[Saved entries]
--

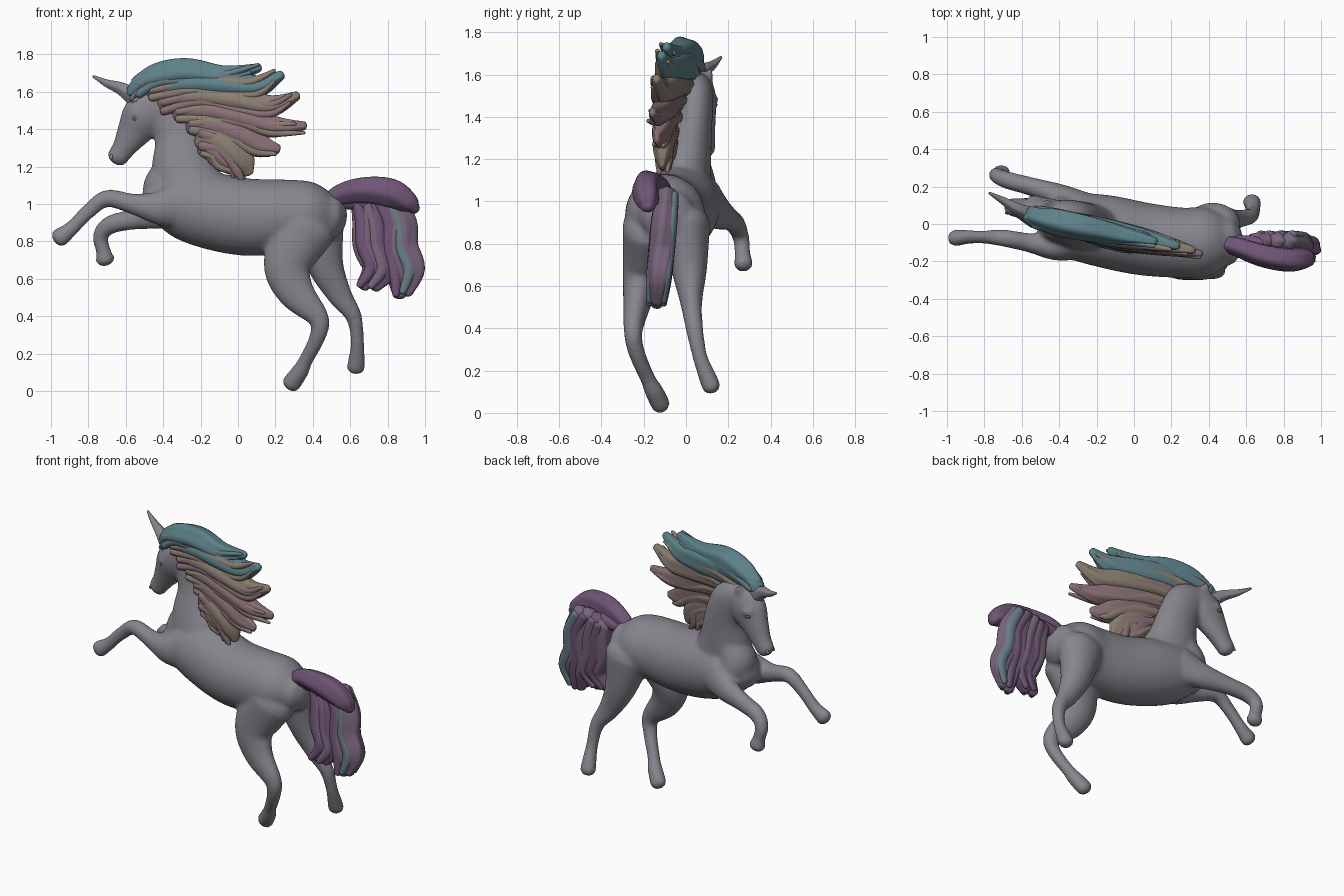
import bpy, bmesh, math, random
from mathutils import Vector

random.seed(4)


def material(name, rgb):
    m = bpy.data.materials.new(name)
    m.diffuse_color = (*rgb, 1)
    return m


COAT = material("coat", (0.245, 0.236, 0.268))
TEAL = material("teal", (0.11, 0.22, 0.25))
BLUE = material("blue", (0.14, 0.20, 0.24))
GOLD = material("gold", (0.25, 0.205, 0.165))
PINK = material("pink", (0.25, 0.16, 0.18))
PLUM = material("plum", (0.16, 0.09, 0.18))
VIOLET = material("violet", (0.19, 0.13, 0.20))
DARK = material("eye_grey", (0.12, 0.115, 0.13))


def spline(pts, steps):
    """Smooth curve through (x, y, z, radius in xz, radius in y) points."""
    p = [pts[0]] + pts + [pts[-1]]
    out = []
    for i in range(1, len(p) - 2):
        for s in range(steps):
            t = s / steps
            out.append([0.5 * (2 * b + (c - a) * t + (2 * a - 5 * b + 4 * c - d) * t * t
                               + (3 * b - a - 3 * c + d) * t ** 3)
                        for a, b, c, d in zip(p[i - 1], p[i], p[i + 1], p[i + 2])])
    return out + [list(pts[-1])]


def tube(bm, pts, sides=28, steps=6, ripple=0.0):
    """Loft an oval tube with rounded ends."""
    rows = spline(pts, steps)
    pos = [Vector(r[:3]) for r in rows]
    first, last = (pos[0] - pos[1]).normalized(), (pos[-1] - pos[-2]).normalized()

    def cap(row, d):
        r = min(row[3], row[4]) * 0.8
        return [[*(Vector(row[:3]) + d * r * math.sin(a)), row[3] * math.cos(a), row[4] * math.cos(a)]
                for a in (0.5, 1.0, 1.35)]
    rows = cap(rows[0], first)[::-1] + rows + cap(rows[-1], last)
    pos = [Vector(r[:3]) for r in rows]
    rings = []
    for i, r in enumerate(rows):
        tan = (pos[min(i + 1, len(pos) - 1)] - pos[max(i - 1, 0)]).normalized()
        side = (Vector((0, 1, 0)) - tan * tan.y).normalized()
        up = tan.cross(side)
        ring = []
        for k in range(sides):
            a = 2 * math.pi * k / sides
            f = 1 + ripple * math.cos(5 * a + 0.12 * i)
            ring.append(bm.verts.new(pos[i] + up * r[3] * f * math.cos(a) + side * r[4] * f * math.sin(a)))
        rings.append(ring)
    for a, b in zip(rings, rings[1:]):
        for k in range(sides):
            bm.faces.new((a[k], a[(k + 1) % sides], b[(k + 1) % sides], b[k]))
    bm.faces.new(rings[0][::-1])
    bm.faces.new(rings[-1])


def make(name, tubes, mat, **kw):
    bm = bmesh.new()
    for t in tubes:
        tube(bm, t, **kw)
    bmesh.ops.recalc_face_normals(bm, faces=bm.faces)
    for f in bm.faces:
        f.smooth = True
    me = bpy.data.meshes.new(name)
    bm.to_mesh(me)
    bm.free()
    me.materials.append(mat)
    ob = bpy.data.objects.new(name, me)
    bpy.context.collection.objects.link(ob)
    return ob


# Body: trunk, neck, head, ear and four legs fused into one skin
trunk = [(-.43, .01, 1.02, .11, .115), (-.32, -.01, 1.0, .175, .175), (-.15, -.04, .965, .205, .195),
         (.05, -.08, .93, .207, .195), (.25, -.1, .935, .197, .188), (.39, -.095, .94, .18, .185),
         (.48, -.09, .935, .13, .14)]
chest = [(-.36, .02, 1.17, .1, .1), (-.385, .02, 1.08, .125, .125), (-.35, .02, .99, .12, .13)]
neck = [(-.24, -.03, 1.02, .2, .14), (-.29, 0, 1.18, .175, .12), (-.31, .03, 1.35, .137, .094),
        (-.36, .045, 1.48, .125, .085), (-.44, .05, 1.53, .09, .075)]
head = [(-.43, .05, 1.53, .11, .08), (-.5, .06, 1.47, .122, .085), (-.56, .075, 1.38, .092, .066),
        (-.61, .085, 1.3, .064, .054), (-.645, .09, 1.25, .058, .05)]
near_foreleg = [(-.3, -.1, 1.0, .14, .09), (-.42, -.12, .98, .095, .075), (-.56, -.1, 1.0, .056, .052),
                (-.7, -.075, 1.03, .047, .046), (-.8, -.07, .96, .04, .036),
                (-.89, -.07, .87, .04, .038), (-.955, -.075, .82, .053, .046)]
far_foreleg = [(-.28, .09, 1.0, .13, .085), (-.4, .15, .95, .085, .065), (-.55, .2, .92, .057, .05),
               (-.68, .235, .89, .05, .047), (-.735, .26, .83, .042, .04),
               (-.72, .268, .75, .04, .038), (-.71, .272, .705, .053, .047)]
near_hind_leg = [(.36, -.185, .88, .17, .115), (.265, -.205, .68, .13, .095), (.31, -.23, .53, .1, .068),
                 (.43, -.25, .39, .058, .045), (.425, -.235, .29, .044, .04), (.36, -.18, .16, .039, .037),
                 (.335, -.155, .11, .046, .044), (.285, -.12, .04, .052, .046)]
far_hind_leg = [(.42, 0, .89, .15, .115), (.465, .015, .68, .1, .085), (.54, .025, .52, .068, .052),
                (.618, .04, .4, .044, .042), (.638, .065, .27, .036, .036), (.635, .098, .18, .044, .042),
                (.63, .12, .125, .05, .045)]
ear = [(-.46, .1, 1.56, .035, .025), (-.465, .112, 1.6, .028, .018), (-.475, .116, 1.63, .01, .008)]
brows = [[(-.555, y, 1.485, .02, .018), (-.52, y, 1.48, .022, .02)] for y in (-.005, .135)]
body = make("body", [trunk, chest, neck, head, near_foreleg, far_foreleg, near_hind_leg,
                     far_hind_leg, ear, *brows], COAT)
rm = body.modifiers.new("fuse", 'REMESH')
rm.mode = 'VOXEL'
rm.voxel_size = 0.011
rm.use_smooth_shade = True
sm = body.modifiers.new("soften", 'SMOOTH')
sm.factor = 0.5
sm.iterations = 14

# Horn
make("horn", [[(-.54, .045, 1.56, .05, .046), (-.62, .08, 1.615, .034, .032),
               (-.7, .125, 1.645, .02, .02), (-.772, .165, 1.682, .007, .007)]], COAT, ripple=.06)

# Eyes and nostrils
make("eyes", [[(-.555, y, 1.46, .014, .012), (-.535, y, 1.457, .014, .012)] for y in (-.004, .136)], DARK)
make("nostrils", [[(-.682, y, 1.245, .01, .008), (-.672, y, 1.26, .01, .008)] for y in (.06, .12)], COAT)


# Mane locks sweep back along a slanted line in plan
def lock(path, r, thick, dy=0.0, dz=0.0):
    n = len(path) - 1
    out = []
    for i, (x, z) in enumerate(path):
        f = (0.7, 1.0, 1.0, 0.75, 0.3)[round(4 * i / n)]
        out.append((x, -.07 - .2 * x + dy * (1 - .3 * i / n), z + dz, r * f, thick * f))
    return out


# Each lock: path in the front view, height, thickness, sideways shift, colour, strand colour
mane = [
    ([(-.57, 1.59), (-.53, 1.63), (-.46, 1.655), (-.38, 1.67), (-.3, 1.68)], .045, .055, 0, TEAL, BLUE),
    ([(-.53, 1.63), (-.42, 1.675), (-.27, 1.7), (-.08, 1.685), (.11, 1.73)], .078, .07, 0, TEAL, BLUE),
    ([(-.46, 1.6), (-.25, 1.64), (-.08, 1.635), (.1, 1.63), (.23, 1.69)], .082, .07, 0, TEAL, GOLD),
    ([(-.4, 1.54), (-.2, 1.57), (0, 1.55), (.17, 1.525), (.315, 1.58)], .08, .065, -.01, GOLD, PINK),
    ([(-.32, 1.49), (-.14, 1.49), (.04, 1.455), (.2, 1.415), (.355, 1.42)], .075, .055, -.025, PINK, GOLD),
    ([(-.25, 1.43), (-.1, 1.41), (.02, 1.37), (.12, 1.315), (.215, 1.295)], .085, .05, -.035, PINK, GOLD),
    ([(-.2, 1.36), (-.1, 1.33), (-.02, 1.28), (.03, 1.22), (.06, 1.165)], .09, .05, -.045, GOLD, PINK),
    ([(-.19, 1.3), (-.13, 1.28), (-.08, 1.24), (-.03, 1.2), (.02, 1.16)], .06, .045, -.045, PINK, GOLD)]
for i, (path, r, thick, shift, mat, accent) in enumerate(mane):
    make(f"mane_lock_{i + 1}", [lock(path, r, thick, shift)], mat, sides=30, ripple=.07)
    # Thicker strands lying on both faces of each lock
    thin = []
    for dy, dz in ((-.55, -.035), (-.55, .012), (.55, -.02)):
        short = [(x - random.uniform(0, .05) * k / 4, z + random.uniform(-.012, .012))
                 for k, (x, z) in enumerate(path)]
        thin.append(lock(short, r * .4, thick * .5, shift + dy * thick, dz * r / .08))
    make(f"mane_strands_{i + 1}", thin, accent, sides=12)

# Tail: arched dock with hanging locks
make("tail_arch", [[(.46, -.1, .99, .04, .04), (.55, -.12, 1.05, .055, .05), (.68, -.165, 1.075, .068, .06),
                    (.82, -.19, 1.06, .076, .062), (.91, -.185, 1.01, .058, .055),
                    (.945, -.18, .975, .03, .035)]], PLUM, sides=30, ripple=.05)
make("tail_root", [[(.48, -.09, .985, .035, .035), (.58, -.1, 1.01, .04, .04),
                    (.68, -.11, 1.01, .05, .045)]], PLUM)
tail = [
    ([(.66, 1.0), (.685, .9), (.69, .78), (.73, .66), (.67, .565)], VIOLET),
    ([(.7, 1.02), (.74, .9), (.76, .76), (.79, .65), (.73, .56)], PLUM),
    ([(.76, 1.03), (.83, .9), (.83, .76), (.86, .63), (.865, .515)], VIOLET),
    ([(.82, 1.03), (.88, .9), (.89, .77), (.935, .65), (.9, .53)], VIOLET)]
for i, (path, mat) in enumerate(tail):
    def hang(dx, dy, r, t):
        return [(x + dx, -.09 - .012 * k + dy, z, r * f, t * f) for k, ((x, z), f)
                in enumerate(zip(path, (.8, 1, 1, .9, .5)))]
    make(f"tail_lock_{i + 1}", [hang(0, 0, .073, .058)], mat, sides=30, ripple=.07)
    make(f"tail_strands_{i + 1}", [hang(-.02, -.034, .038, .03), hang(.02, .033, .038, .028)],
         (PLUM, VIOLET, PLUM, BLUE)[i], sides=12)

--

Your assignment - All lines above from the one holding "p = [pts[0]] + pts + [pts[-1]]" to the one holding "bm.faces.new(rings[0][::-1])", inclusive, are to be copied exactly; no other line is wanted.

Exercise solution -
    p = [pts[0]] + pts + [pts[-1]]
    out = []
    for i in range(1, len(p) - 2):
        for s in range(steps):
            t = s / steps
            out.append([0.5 * (2 * b + (c - a) * t + (2 * a - 5 * b + 4 * c - d) * t * t
                               + (3 * b - a - 3 * c + d) * t ** 3)
                        for a, b, c, d in zip(p[i - 1], p[i], p[i + 1], p[i + 2])])
    return out + [list(pts[-1])]


def tube(bm, pts, sides=28, steps=6, ripple=0.0):
    """Loft an oval tube with rounded ends."""
    rows = spline(pts, steps)
    pos = [Vector(r[:3]) for r in rows]
    first, last = (pos[0] - pos[1]).normalized(), (pos[-1] - pos[-2]).normalized()

    def cap(row, d):
        r = min(row[3], row[4]) * 0.8
        return [[*(Vector(row[:3]) + d * r * math.sin(a)), row[3] * math.cos(a), row[4] * math.cos(a)]
                for a in (0.5, 1.0, 1.35)]
    rows = cap(rows[0], first)[::-1] + rows + cap(rows[-1], last)
    pos = [Vector(r[:3]) for r in rows]
    rings = []
    for i, r in enumerate(rows):
        tan = (pos[min(i + 1, len(pos) - 1)] - pos[max(i - 1, 0)]).normalized()
        side = (Vector((0, 1, 0)) - tan * tan.y).normalized()
        up = tan.cross(side)
        ring = []
        for k in range(sides):
            a = 2 * math.pi * k / sides
            f = 1 + ripple * math.cos(5 * a + 0.12 * i)
            ring.append(bm.verts.new(pos[i] + up * r[3] * f * math.cos(a) + side * r[4] * f * math.sin(a)))
        rings.append(ring)
    for a, b in zip(rings, rings[1:]):
        for k in range(sides):
            bm.faces.new((a[k], a[(k + 1) % sides], b[(k + 1) % sides], b[k]))
    bm.faces.new(rings[0][::-1])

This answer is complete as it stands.